So, since I’m not trying to re-invent the wheel or anything, I made one of Jeni’s recipes. It’s her best seller (she told me herself) and it’s pretty easy to see why once you shove just one (or several) spoonfuls in your mouth.


2 cups whole milk

1 Tbsp plus 1 tsp tapioca starch (or cornstarch)

1 1/2 oz (3 Tbsp) cream cheese, softened

1/2 tsp fine sea salt

1 1/4 cups heavy cream

2 Tbsp tapioca syrup (or light corn syrup)

2/3 cup sugar

2 tsp vanilla extract

Mix about 2 Tbsp of the milk with the tapioca starch in a small bowl to make a smooth slurry.

Whisk the cream cheese and salt in a medium bowl until smooth.

Mix the cream with the corn syrup in a measuring cup with a spout.

Fill a large bowl with ice and water.

Heat the sugar in a 4-quart saucepan over medium heat until it is melted and golden amber in color.

NOTE!!! This is the “dry-burn” technique. This means it’s just the sugar in the pan. In order to get this right, do NOT give in to the urge to touch the sugar! It could “seize up” and be done for. But do not fret! It’s actually quite easy to successfully caramelize sugar. Simply turn the stove on to medium heat and let the sugar sit. When you see the edges of the sugar beginning to brown, you can begin to swirl the sugar simply by shaking the pan a bit. It’s always safest to not touch the sugar, since you lessen the chance of any impurities making their way into the process. Continue to shake the pan as more of the sugar melts until it’s melted evenly and has an amber color.

When the sugar gets little bubbles popping, remove the pan from the heat and immediately but slowly pour about 1/4 cup of the cream and corn syrup mixture in with the sugar (carefully! it’ll pop and spit). Stir til incorporated, then slowly incorporate the rest of the cream mixture.

Return the pan to medium-high heat and add the milk. Bring to a rolling boil and boil for 4 minutes. Remove from the heat and gradually whisk in the tapioca starch slurry.

Bring back to a boil over medium-high and cook, stirring with a heatproof spatula, until slightly thickened, about 1 minute. Remove from the heat. If any caramel flecks remain, pour the mixture through a sieve.

Gradually whisk the hot milk mixture into the cream cheese until smooth.
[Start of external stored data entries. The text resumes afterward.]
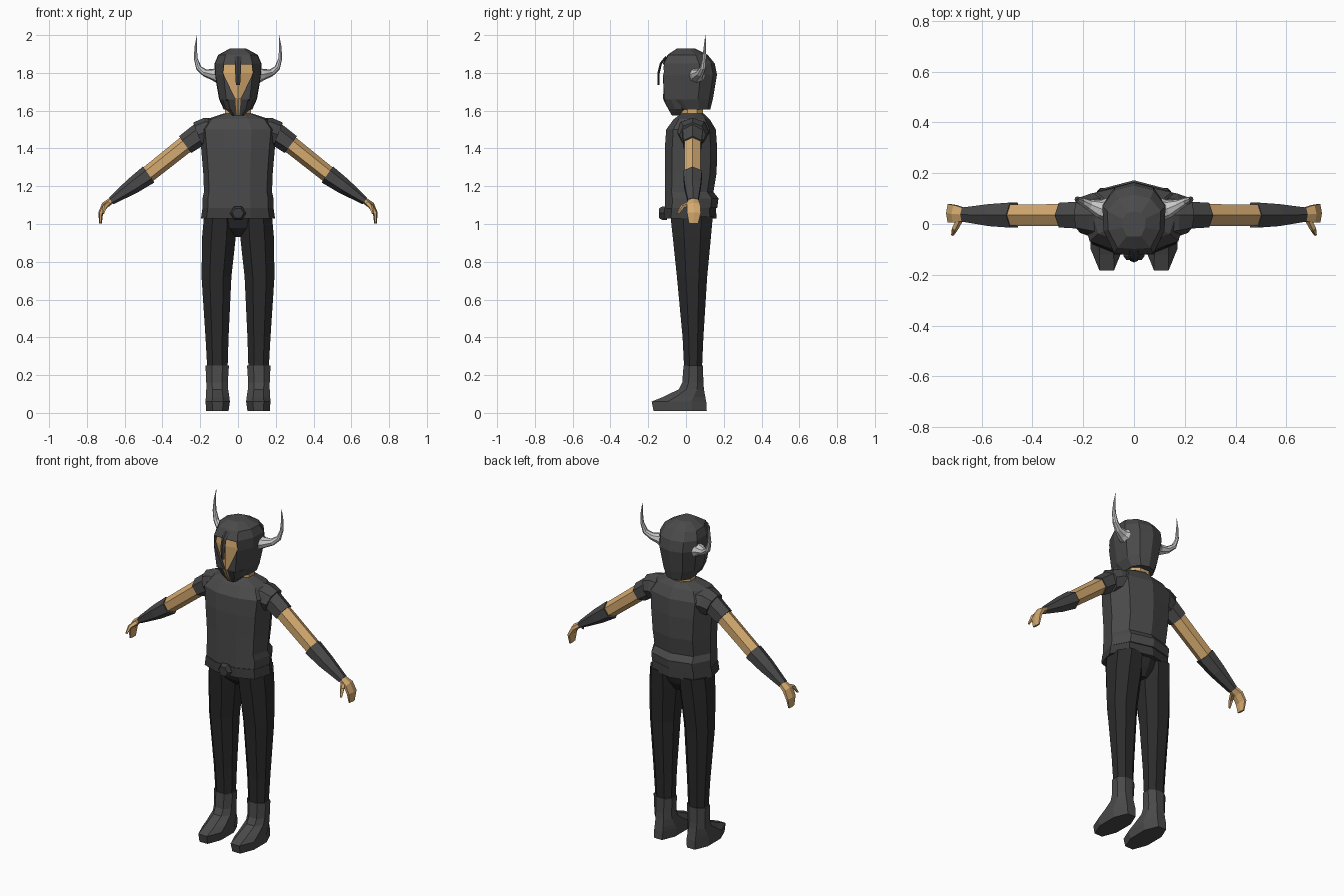
import bpy, bmesh, math
from mathutils import Vector


def material(name, rgb):
    m = bpy.data.materials.new(name)
    m.diffuse_color = (*rgb, 1)
    return m


CLOTH = material("charcoal cloth", (0.068, 0.068, 0.070))
PANTS = material("black cloth", (0.024, 0.024, 0.025))
BELT = material("dark leather", (0.045, 0.045, 0.046))
SKIN = material("tan skin", (0.66, 0.40, 0.16))
HORN = material("pale horn", (0.58, 0.58, 0.58))


def make(name, verts, faces, mat, mirror=False):
    mesh = bpy.data.meshes.new(name)
    bm = bmesh.new()
    vs = [bm.verts.new(v) for v in verts]
    for f in faces:
        bm.faces.new([vs[i] for i in f])
    bmesh.ops.recalc_face_normals(bm, faces=bm.faces)
    bm.to_mesh(mesh)
    bm.free()
    mesh.materials.append(mat)
    ob = bpy.data.objects.new(name, mesh)
    bpy.context.collection.objects.link(ob)
    if mirror:
        ob.modifiers.new("mirror", "MIRROR").use_mirror_merge = False
    return ob


def loft(name, rings, mat, mirror=False):
    """Skin a list of equal rings and cap both ends."""
    n, k = len(rings[0]), len(rings)
    verts = [p for r in rings for p in r]
    faces = [(j * n + i, j * n + (i + 1) % n, (j + 1) * n + (i + 1) % n, (j + 1) * n + i)
             for j in range(k - 1) for i in range(n)]
    faces += [tuple(range(n))[::-1], tuple(range((k - 1) * n, k * n))]
    return make(name, verts, faces, mat, mirror)


def stack(name, rows, half, mat, mirror=False):
    """Horizontal rings; rows are (z, x0, x1, y0, y1), half is the x>=0 outline."""
    outline = half + [(-x, y) for x, y in reversed(half) if x > 0]
    rings = []
    for z, x0, x1, y0, y1 in rows:
        cx, cy, hx, hy = (x0 + x1) / 2, (y0 + y1) / 2, (x1 - x0) / 2, (y1 - y0) / 2
        rings.append([(cx + u * hx, cy + v * hy, z) for u, v in outline])
    return loft(name, rings, mat, mirror)


def tube(name, path, mat, mirror=True, sides=6, side=(0, 1, 0)):
    """Tube along a path of (x, y, z, side radius, other radius)."""
    pts = [Vector(p[:3]) for p in path]
    rings = []
    for i, p in enumerate(path):
        t = (pts[min(i + 1, len(pts) - 1)] - pts[max(i - 1, 0)]).normalized()
        b = t.cross(Vector(side)).normalized()
        a = b.cross(t).normalized()
        rings.append([pts[i] + a * p[3] * math.sin(math.tau * k / sides)
                      + b * p[4] * math.cos(math.tau * k / sides) for k in range(sides)])
    return loft(name, rings, mat, mirror)


BODY = [(0.35, -1), (0.85, -0.72), (1, 0.05), (0.72, 0.75), (0, 1)]
LIMB = [(0.45, -1), (1, -0.4), (1, 0.45), (0.45, 1)]
HEAD = [(0, -1), (0.62, -0.96), (0.97, -0.3), (1, 0.4), (0.62, 0.86), (0, 1)]


def sym(rows):
    return [(z, -w, w, a, b) for z, w, a, b in rows]


# Torso and neck
stack("shirt", sym([(1.085, .187, -.112, .165), (1.135, .188, -.112, .172),
                    (1.17, .180, -.112, .145), (1.27, .184, -.112, .162),
                    (1.40, .195, -.112, .165), (1.50, .205, -.105, .158),
                    (1.555, .165, -.065, .125), (1.585, .075, -.025, .095)]), BODY, CLOTH)
stack("neck", sym([(1.55, .07, -.03, .09), (1.63, .068, -.025, .09)]), LIMB, SKIN)

# Belt and buckle
stack("belt", sym([(1.03, .196, -.118, .162), (1.085, .188, -.115, .158)]), BODY, BELT)
tube("buckle", [(0, -.10, 1.057, .042, .042), (0, -.125, 1.057, .042, .042),
                (0, -.142, 1.057, .03, .03)], BELT, False, 6, (0, 0, 1))

# Trousers
stack("hips", sym([(.93, .06, -.01, .09), (.98, .15, -.06, .12),
                   (1.05, .183, -.085, .145)]), BODY, PANTS)
stack("trouser_leg", [(.24, .055, .163, -.01, .085), (.40, .05, .172, -.018, .092),
                      (.72, .035, .193, -.048, .112), (.93, .012, .19, -.07, .132),
                      (1.04, .01, .18, -.082, .142)], LIMB, PANTS, True)

# Boots
stack("boot", [(.01, .05, .168, -.172, .11), (.06, .043, .172, -.182, .107),
               (.085, .046, .170, -.12, .102), (.125, .052, .168, -.038, .095),
               (.16, .054, .168, -.02, .092), (.25, .048, .172, -.013, .09)],
      LIMB, CLOTH, True)

# Sleeves, arms and bracers
tube("shoulder_cap", [(.10, .035, 1.485, .10, .075), (.17, .035, 1.488, .085, .075),
                      (.212, .035, 1.472, .07, .07)], CLOTH, sides=8)
tube("sleeve_cuff", [(.19, .035, 1.485, .062, .060), (.28, .035, 1.420, .056, .055)], CLOTH)
tube("upper_arm", [(.25, .035, 1.443, .050, .047), (.49, .035, 1.252, .048, .044)], SKIN)
tube("bracer", [(.473, .035, 1.262, .057, .052), (.56, .035, 1.20, .050, .043),
                (.672, .037, 1.122, .032, .021)], CLOTH)

# Hands
tube("palm", [(.662, .037, 1.130, .028, .017), (.705, .04, 1.100, .040, .018),
              (.727, .042, 1.058, .042, .013), (.728, .04, 1.003, .028, .007)], SKIN)
tube("thumb", [(.685, .02, 1.108, .014, .014), (.705, -.018, 1.092, .013, .012),
               (.714, -.042, 1.055, .006, .006)], SKIN, sides=5, side=(1, 0, 0))

# Helmet with a face opening
helmet = stack("helmet", sym([(1.605, .075, -.06, .128), (1.66, .10, -.12, .142),
                              (1.79, .123, -.127, .164), (1.85, .124, -.122, .152),
                              (1.895, .105, -.098, .115), (1.928, .045, -.05, .05)]),
               HEAD, CLOTH)
opening = [(.072, 1.845), (.08, 1.80), (.014, 1.662), (-.014, 1.662), (-.08, 1.80), (-.072, 1.845)]
cutter = loft("face_cutter", [[(x, y, z) for x, z in opening] for y in (-.2, -.09)], CLOTH)
cut = helmet.modifiers.new("face opening", "BOOLEAN")
cut.operation, cut.object, cut.solver = "DIFFERENCE", cutter, "EXACT"
bpy.context.view_layer.objects.active = helmet
bpy.ops.object.modifier_apply(modifier=cut.name)
bpy.data.objects.remove(cutter)
stack("chin_guard", sym([(1.575, .03, -.075, -.03), (1.61, .068, -.095, .01),
                         (1.66, .085, -.121, .0)]), HEAD, CLOTH)

# Face with a central ridge
rows = [(1.845, .073, -.094, -.112), (1.80, .081, -.096, -.118), (1.662, .015, -.104, -.121)]
verts = [(s * w, yc if s == 0 else ys, z) for z, w, ys, yc in rows for s in (-1, 0, 1)]
make("face", verts, [(3 * j + i, 3 * j + i + 1, 3 * j + i + 4, 3 * j + i + 3)
                     for j in range(2) for i in range(2)], SKIN)

# Narrow gaps beside the chin seam
make("chin_gap", [(.003, -.124, 1.665), (.014, -.124, 1.665), (.011, -.098, 1.61),
                  (.008, -.078, 1.578), (.003, -.078, 1.578), (.003, -.098, 1.61)],
     [(0, 1, 2, 5), (5, 2, 3, 4)], SKIN, True)

# Nose guard
tube("nose_guard", [(0, -.105, 1.885, .02, .006), (0, -.133, 1.85, .016, .006),
                    (0, -.145, 1.80, .015, .006), (0, -.145, 1.735, .011, .005)],
     BELT, False, 4, (1, 0, 0))

# Horns
tube("horn", [(.112, .058, 1.79, .044, .042), (.135, .06, 1.792, .036, .030),
              (.175, .075, 1.80, .022, .020), (.208, .09, 1.826, .016, .015),
              (.224, .097, 1.878, .011, .010), (.224, .10, 1.94, .006, .006),
              (.217, .103, 2.0, .001, .001)], HORN, sides=8)
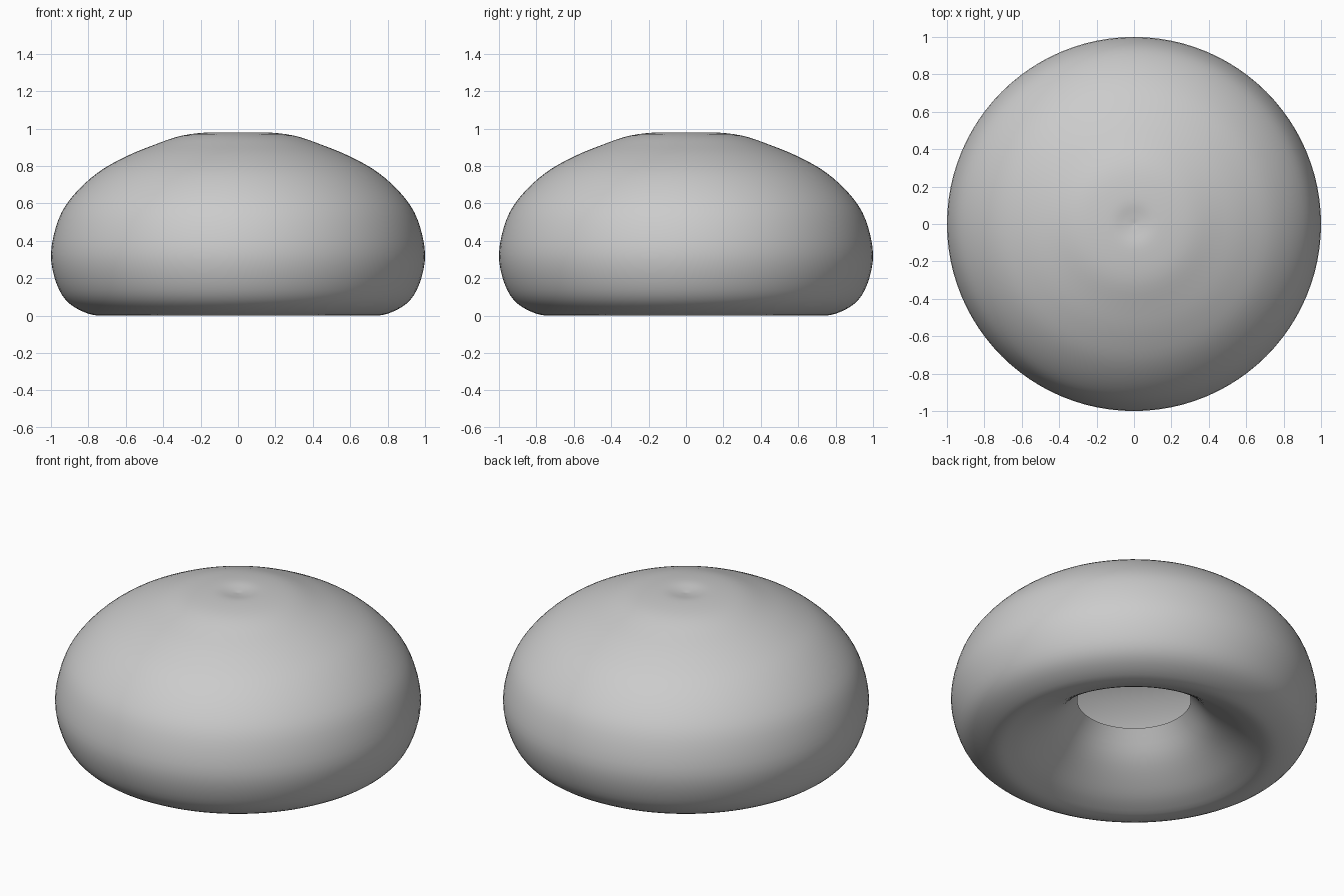
import bpy, bmesh, math
from mathutils import Vector

if "Cube" in bpy.data.objects:
    bpy.data.objects.remove(bpy.data.objects["Cube"])

# Cap profile (radius, height): dimpled crown, rounded rim, funnel-shaped underside
PROFILE = [(0, .966), (.05, .972), (.14, .98), (.3, .962), (.45, .912), (.6, .85),
           (.75, .764), (.88, .643), (.96, .513), (1, .33), (.97, .17), (.9, .063),
           (.77, .002), (.66, .023), (.55, .08), (.42, .18), (.31, .313)]
SEGMENTS = 96
SUBSTEPS = 4


def smooth_path(points, steps):
    """Catmull-Rom curve through the points."""
    p = [Vector(q) for q in points]
    p = [2 * p[0] - p[1]] + p + [2 * p[-1] - p[-2]]
    out = []
    for a, b, c, d in zip(p, p[1:], p[2:], p[3:]):
        for i in range(steps):
            t = i / steps
            out.append(0.5 * (2 * b + (c - a) * t + (2 * a - 5 * b + 4 * c - d) * t**2
                              + (3 * b - a - 3 * c + d) * t**3))
    return out + [p[-2]]


def lathe(name, path):
    """Revolve an open profile about the z axis."""
    bm = bmesh.new()
    verts = [bm.verts.new((q.x, 0, q.y)) for q in path]
    edges = [bm.edges.new(pair) for pair in zip(verts, verts[1:])]
    bmesh.ops.spin(bm, geom=verts + edges, cent=(0, 0, 0), axis=(0, 0, 1),
                   angle=math.tau, steps=SEGMENTS, use_merge=False)
    bmesh.ops.remove_doubles(bm, verts=bm.verts, dist=1e-4)
    bmesh.ops.recalc_face_normals(bm, faces=bm.faces)
    # Crown faces must point up
    crown = max(bm.faces, key=lambda f: f.calc_center_median().z)
    if crown.normal.z < 0:
        bmesh.ops.reverse_faces(bm, faces=bm.faces)
    for f in bm.faces:
        f.smooth = True
    mesh = bpy.data.meshes.new(name)
    bm.to_mesh(mesh)
    bm.free()
    obj = bpy.data.objects.new(name, mesh)
    bpy.context.collection.objects.link(obj)
    return obj


# Mushroom cap, left open where the stem would enter
lathe("mushroom_cap", smooth_path(PROFILE, SUBSTEPS))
Add the vanilla and whisk. Pour the mixture into a 1-gallon Ziploc freezer bag and submerge the sealed bag in the ice bath. Let stand, adding more ice as necessary, until cold, about 30 minutes (alternately, you can just put the mixture straight into the refrigerator-we were waiting for the ice cream maker to chill entirely, so I just left the mixture in the fridge for a while and it was totally fine).

Pour the mixture into the frozen ice cream maker canister and spin until thick and creamy (usually around 25 minutes or so). Pack the ice cream into a storage container, press a sheet of parchment directly against the surface, and seal with an airtight lid. Freeze in the coldest part of your freezer until firm, at least 4 hours.

So, ice cream is not simple to make by any means, but it sure is worth it. Stay tuned for another flavor!


%d bloggers like this: